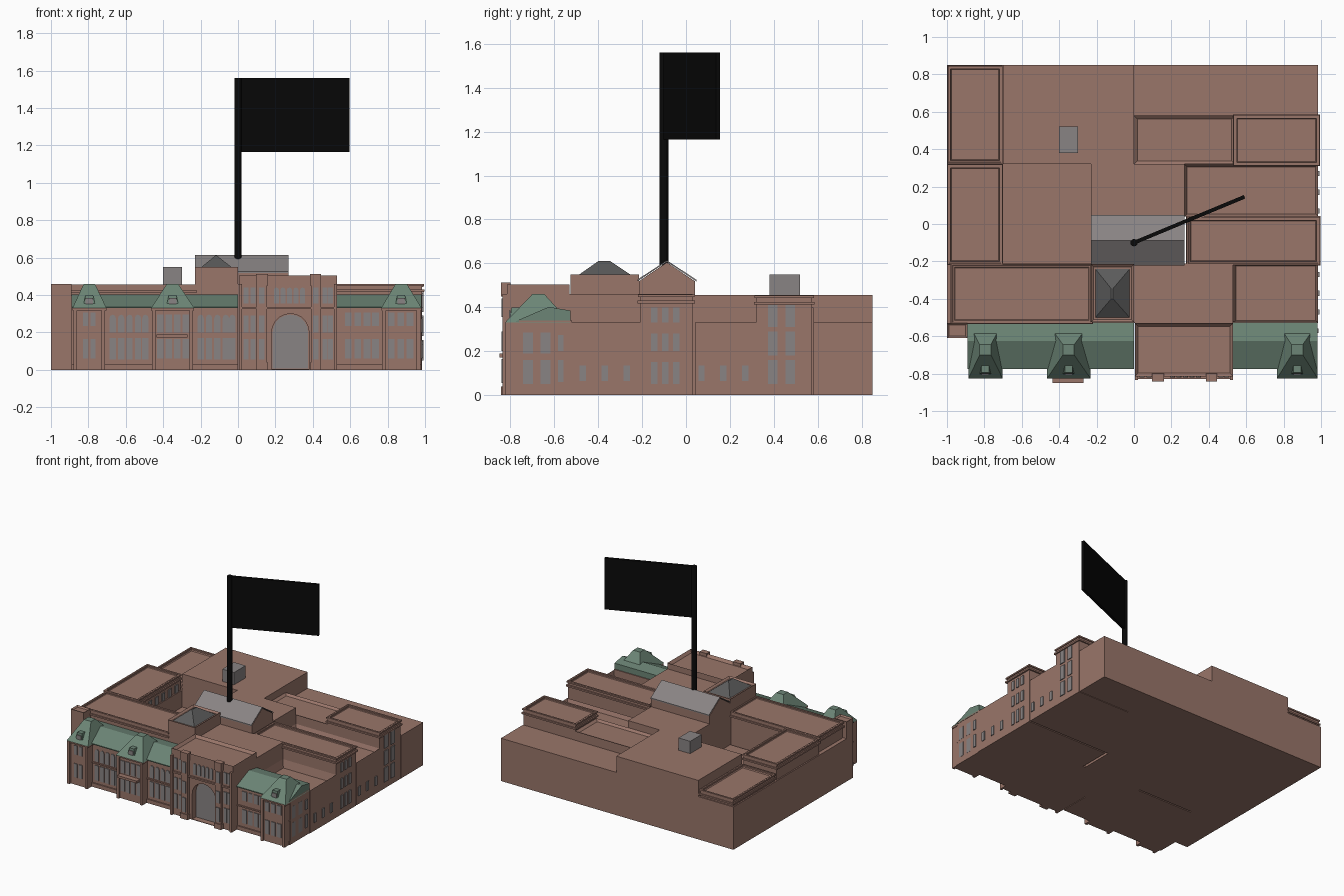
import bpy, bmesh, math

if "Cube" in bpy.data.objects:
    bpy.data.objects.remove(bpy.data.objects["Cube"])


def material(name, rgb):
    m = bpy.data.materials.new(name)
    m.diffuse_color = (*rgb, 1)
    m.use_nodes = True
    m.node_tree.nodes["Principled BSDF"].inputs["Base Color"].default_value = m.diffuse_color
    return m


BRICK = material("brick", (0.32, 0.18, 0.143))
GREEN = material("copper_green", (0.15, 0.235, 0.18))
GREY = material("glass_grey", (0.25, 0.23, 0.23))
DARK = material("dark_slate", (0.105, 0.105, 0.105))
BLACK = material("flag_black", (0.003, 0.003, 0.003))


def finish(name, bm, mat):
    bmesh.ops.recalc_face_normals(bm, faces=bm.faces)
    me = bpy.data.meshes.new(name)
    bm.to_mesh(me)
    bm.free()
    me.materials.append(mat)
    ob = bpy.data.objects.new(name, me)
    bpy.context.collection.objects.link(ob)
    return ob


def add_solid(bm, b, t, z0, z1):
    """Frustum between bottom and top rectangles (x0, x1, y0, y1)."""
    def ring(r, z):
        x0, x1, y0, y1 = r
        return [bm.verts.new(p) for p in ((x0, y0, z), (x1, y0, z), (x1, y1, z), (x0, y1, z))]
    lo, hi = ring(b, z0), ring(t, z1)
    bm.faces.new(lo[::-1])
    for i in range(4):
        j = (i + 1) % 4
        bm.faces.new((lo[i], lo[j], hi[j], hi[i]))
    return bm.faces.new(hi)


def solid(name, b, t, z0, z1, mat):
    bm = bmesh.new()
    add_solid(bm, b, t, z0, z1)
    return finish(name, bm, mat)


def block(name, r, z, rim=0.02, drop=0.015, cornice=0.0, z0=0.0):
    """Building mass with a parapet rim, sunken roof and optional cornice."""
    bm = bmesh.new()
    top = add_solid(bm, r, r, z0, z)
    if drop:
        bmesh.ops.recalc_face_normals(bm, faces=bm.faces)
        bmesh.ops.inset_region(bm, faces=[top], thickness=rim)
        bmesh.ops.translate(bm, verts=top.verts, vec=(0, 0, -drop))
    if cornice:
        c = cornice
        for za, zb, o in ((z - 0.042, z - 0.03, c), (z - 0.012, z - 0.001, c * 0.7)):
            # four strips so that the sunken roof stays open
            x0, x1, y0, y1 = r[0] - o, r[1] + o, r[2] - o, r[3] + o
            for s in ((x0, x1, y0, r[2] + .01), (x0, x1, r[3] - .01, y1),
                      (x0, r[0] + .01, y0, y1), (r[1] - .01, x1, y0, y1)):
                add_solid(bm, s, s, za, zb)
    return finish(name, bm, BRICK)


def prism(name, prof, x0, x1, mat):
    """Extrude a (y, z) profile along x."""
    bm = bmesh.new()
    f = bm.faces.new([bm.verts.new((x0, y, z)) for y, z in prof])
    g = bmesh.ops.extrude_face_region(bm, geom=[f])["geom"]
    bmesh.ops.translate(bm, verts=[v for v in g if isinstance(v, bmesh.types.BMVert)], vec=(x1 - x0, 0, 0))
    return finish(name, bm, mat)


def add_plate(bm, side, pos, u, w, z0, z1, depth=0.006, arch=0.0):
    """Window plate on a front (side 'f') or right (side 'r') wall."""
    pts = [(u - w / 2, z0), (u + w / 2, z0)]
    n = 10 if arch > 0.05 else 4
    if arch:
        pts += [(u + w / 2 * math.cos(math.pi * i / n), z1 - arch + arch * math.sin(math.pi * i / n))
                for i in range(n + 1)]
    else:
        pts += [(u + w / 2, z1), (u - w / 2, z1)]
    d = (0, -depth, 0) if side == 'f' else (depth, 0, 0)
    f = bm.faces.new([bm.verts.new((a, pos, z) if side == 'f' else (pos, a, z)) for a, z in pts])
    g = bmesh.ops.extrude_face_region(bm, geom=[f])["geom"]
    bmesh.ops.translate(bm, verts=[v for v in g if isinstance(v, bmesh.types.BMVert)], vec=d)


# Main masses: name, rectangle, height, rim, drop, cornice
for name, r, z, rim, drop, c in (
    ("back_left_block", (-.99, -.71, .33, .84), .385, .02, .02, .008),
    ("back_middle_block", (-.70, 0, .32, .85), .455, .02, 0, 0),
    ("back_right_block", (0, .985, .58, .85), .33, .02, 0, 0),
    ("rear_link_block", (0, .54, .32, .58), .40, .025, .015, 0),
    ("right_rear_block", (.54, .985, .32, .575), .455, .02, .015, .01),
    ("right_court_roof", (.27, .985, .04, .32), .33, .02, .03, 0),
    ("right_middle_block", (.29, .985, -.21, .03), .46, .02, .015, .012),
    ("right_front_court", (.53, .985, -.53, -.21), .33, .02, .06, 0),
    ("centre_rear_block", (0, .27, .04, .32), .455, .02, 0, 0),
    ("left_block", (-.99, -.71, -.21, .31), .455, .02, .015, .01),
    ("left_court_floor", (-.71, -.23, -.21, .32), .20, .02, 0, 0),
    ("court_rear_block", (-.23, 0, .04, .32), .455, .02, 0, 0),
    ("left_front_block", (-.97, -.23, -.525, -.22), .455, .02, .01, .01),
    ("centre_front_block", (0, .53, -.53, -.21), .46, .02, 0, 0),
    ("lantern_tower", (-.23, 0, -.525, -.215), .55, .02, .012, 0),
    ("corner_turret", (-1, -.89, -.61, -.53), .46, .015, .01, 0),
    ("left_edge_base", (-1, -.70, -.53, .85), .33, .02, 0, 0),
    ("hall_body", (-.23, .27, -.215, .04), .52, .02, 0, 0),
):
    block(name, r, z, rim, drop, c)

# Central gabled hall: brick gable core with grey slopes
prism("hall_gable", [(-.213, .51), (.038, .51), (.038, .52), (-.087, .605), (-.213, .52)], -.23, .27, BRICK)
for name, y in (("hall_roof_front", -.222), ("hall_roof_back", .047)):
    prism(name, [(y, .518), (-.087, .607), (-.087, .614), (y, .526)], -.229, .269, GREY)
solid("lantern_roof", (-.207, -.023, -.5, -.24), (-.122, -.112, -.40, -.345), .54, .61, DARK)
box = (-.40, -.30, .38, .52)
solid("roof_plant_box", box, box, .45, .55, GREY)

# Front wings with copper roofs
for name, x0, x1 in (("left_wing", -.89, 0), ("right_wing", .53, .98)):
    r = (x0, x1, -.76, -.52)
    solid(name, r, r, 0, .34, BRICK)
    prism(name + "_roof", [(-.775, .33), (-.775, .337), (-.625, .402), (-.527, .385), (-.527, .33)],
          x0, x1, GREEN)

# Pavilions with hipped roofs and dormers
glass = bmesh.new()
trim = bmesh.new()
for side, x0, x1 in (("left", -.88, -.71), ("centre", -.46, -.24), ("right", .77, .975)):
    r = (x0, x1, -.81, -.53)
    c = (x0 + x1) / 2
    solid(side + "_pavilion", r, r, 0, .335, BRICK)
    hip = (x0 - .005, x1 + .007, -.825, -.527)
    solid(side + "_pavilion_roof", hip, (c - .03, c + .03, -.70, -.645), .33, .46, GREEN)
    solid(side + "_dormer", (c - .032, c + .032, -.802, -.70), (c - .02, c + .02, -.795, -.70), .345, .40, GREEN)
    add_plate(glass, 'f', -.800, c, .04, .353, .385)
    # corner piers and eaves band
    for x in (x0, x1 - .02):
        q = (x, x + .02, -.825, -.80)
        add_solid(trim, q, q, 0, .33)
    q = (x0 - .004, x1 + .006, -.822, -.75)
    add_solid(trim, q, q, .318, .33)

# Entrance block with real arched recess
entrance = block("entrance_block", (.005, .53, -.815, -.53), .505, .025, .02, .012)
bm = bmesh.new()
add_plate(bm, 'f', -.77, .28, .20, .004, .30, depth=.15, arch=.1)
cutter = finish("arch_cutter", bm, BRICK)
cutter.hide_render = True
cutter.hide_viewport = True
mod = entrance.modifiers.new("arch", 'BOOLEAN')
mod.operation = 'DIFFERENCE'
mod.object = cutter
mod.solver = 'EXACT'
add_plate(glass, 'f', -.769, .28, .19, .006, .295, depth=.005, arch=.095)
for x0, x1 in ((.10, .155), (.39, .44), (.005, .022), (.513, .53)):
    q = (x0, x1, -.835, -.80)
    add_solid(trim, q, q, 0, .46)
for x0, x1 in ((.095, .16), (.385, .445)):
    q = (x0, x1, -.842, -.80)
    add_solid(trim, q, q, .45, .512)
    add_solid(trim, q, q, 0, .04)
for x0, x1 in ((.005, .53),):
    q = (x0, x1, -.828, -.80)
    add_solid(trim, q, q, .325, .337)

# Balcony ledge, string courses and side pilasters
for q, z0, z1 in (((-.435, -.27, -.85, -.80), .172, .19), ((-.89, 0, -.768, -.75), .182, .192),
                  ((.53, .98, -.768, -.75), .182, .192), ((-.89, 0, -.77, -.75), 0, .03),
                  ((.53, .98, -.77, -.75), 0, .03)):
    add_solid(trim, q, q, z0, z1)
finish("facade_trim", trim, BRICK)

# Front windows: wall y, centres, width, rows
WING = ((.055, .17, 0), (.20, .295, .02))
PAV = ((.06, .165, 0), (.235, .305, 0))
for y, xs, w, rows in (
    (-.76, (-.67, -.625, -.58, -.535, -.495), .034, WING),
    (-.76, (-.20, -.155, -.11, -.065, -.03), .034, WING),
    (-.81, (-.815, -.775), .028, PAV),
    (-.81, (-.415, -.37, -.325, -.28), .034, ((.06, .165, 0), (.20, .295, 0))),
    (-.76, (.59, .64, .69, .735), .036, PAV),
    (-.81, (.82, .87, .92), .036, PAV),
    (-.815, (.043, .08, .465, .495), .026, ((.055, .165, 0), (.20, .29, 0), (.355, .44, 0))),
    (-.835, (.127, .415), .03, ((.055, .165, 0), (.20, .29, 0), (.355, .44, 0))),
    (-.815, (.205, .24, .275, .31, .345), .026, ((.355, .44, .012),)),
):
    for x in xs:
        for z0, z1, a in rows:
            add_plate(glass, 'f', y, x, w, z0, z1, arch=a)

# Right side windows, and courtyard windows on the left block
LOW = ((.065, .135),)
for px, ys, w, rows in (
    (.975, (-.72, -.64), .045, ((.05, .16), (.19, .285))),
    (.98, (-.57,), .025, ((.06, .16), (.20, .275))),
    (.985, (-.47, -.37, -.27, .07, .17, .27), .028, LOW),
    (.985, (-.145, -.095, -.045), .03, ((.05, .15), (.20, .28), (.33, .40))),
    (.985, (.395, .475), .045, ((.05, .16), (.18, .29), (.31, .41))),
    (-.71, (-.14, -.06, .02, .10, .18, .26), .035, ((.31, .39),)),
):
    for y in ys:
        for z0, z1 in rows:
            add_plate(glass, 'r', px, y, w, z0, z1)
finish("windows", glass, GREY)

# Flagpole and flag, swung round from the facade
bm = bmesh.new()
bmesh.ops.create_cone(bm, cap_ends=True, segments=12, radius1=.02, radius2=.02, depth=.97)
pole = finish("flagpole", bm, BLACK)
pole.location = (0, -.1, 1.075)
flag = solid("flag", (0, .64, -.01, .01), (0, .64, -.01, .01), 1.165, 1.56, BLACK)
flag.location = (0, -.1, 0)
flag.rotation_euler = (0, 0, math.atan2(.245, .59))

|---|

Your answer should be the lines of the material above that include "trim".

**ANSWER SPACE**
trim = bmesh.new()
        add_solid(trim, q, q, 0, .33)
    add_solid(trim, q, q, .318, .33)
    add_solid(trim, q, q, 0, .46)
    add_solid(trim, q, q, .45, .512)
    add_solid(trim, q, q, 0, .04)
    add_solid(trim, q, q, .325, .337)
    add_solid(trim, q, q, z0, z1)
finish("facade_trim", trim, BRICK)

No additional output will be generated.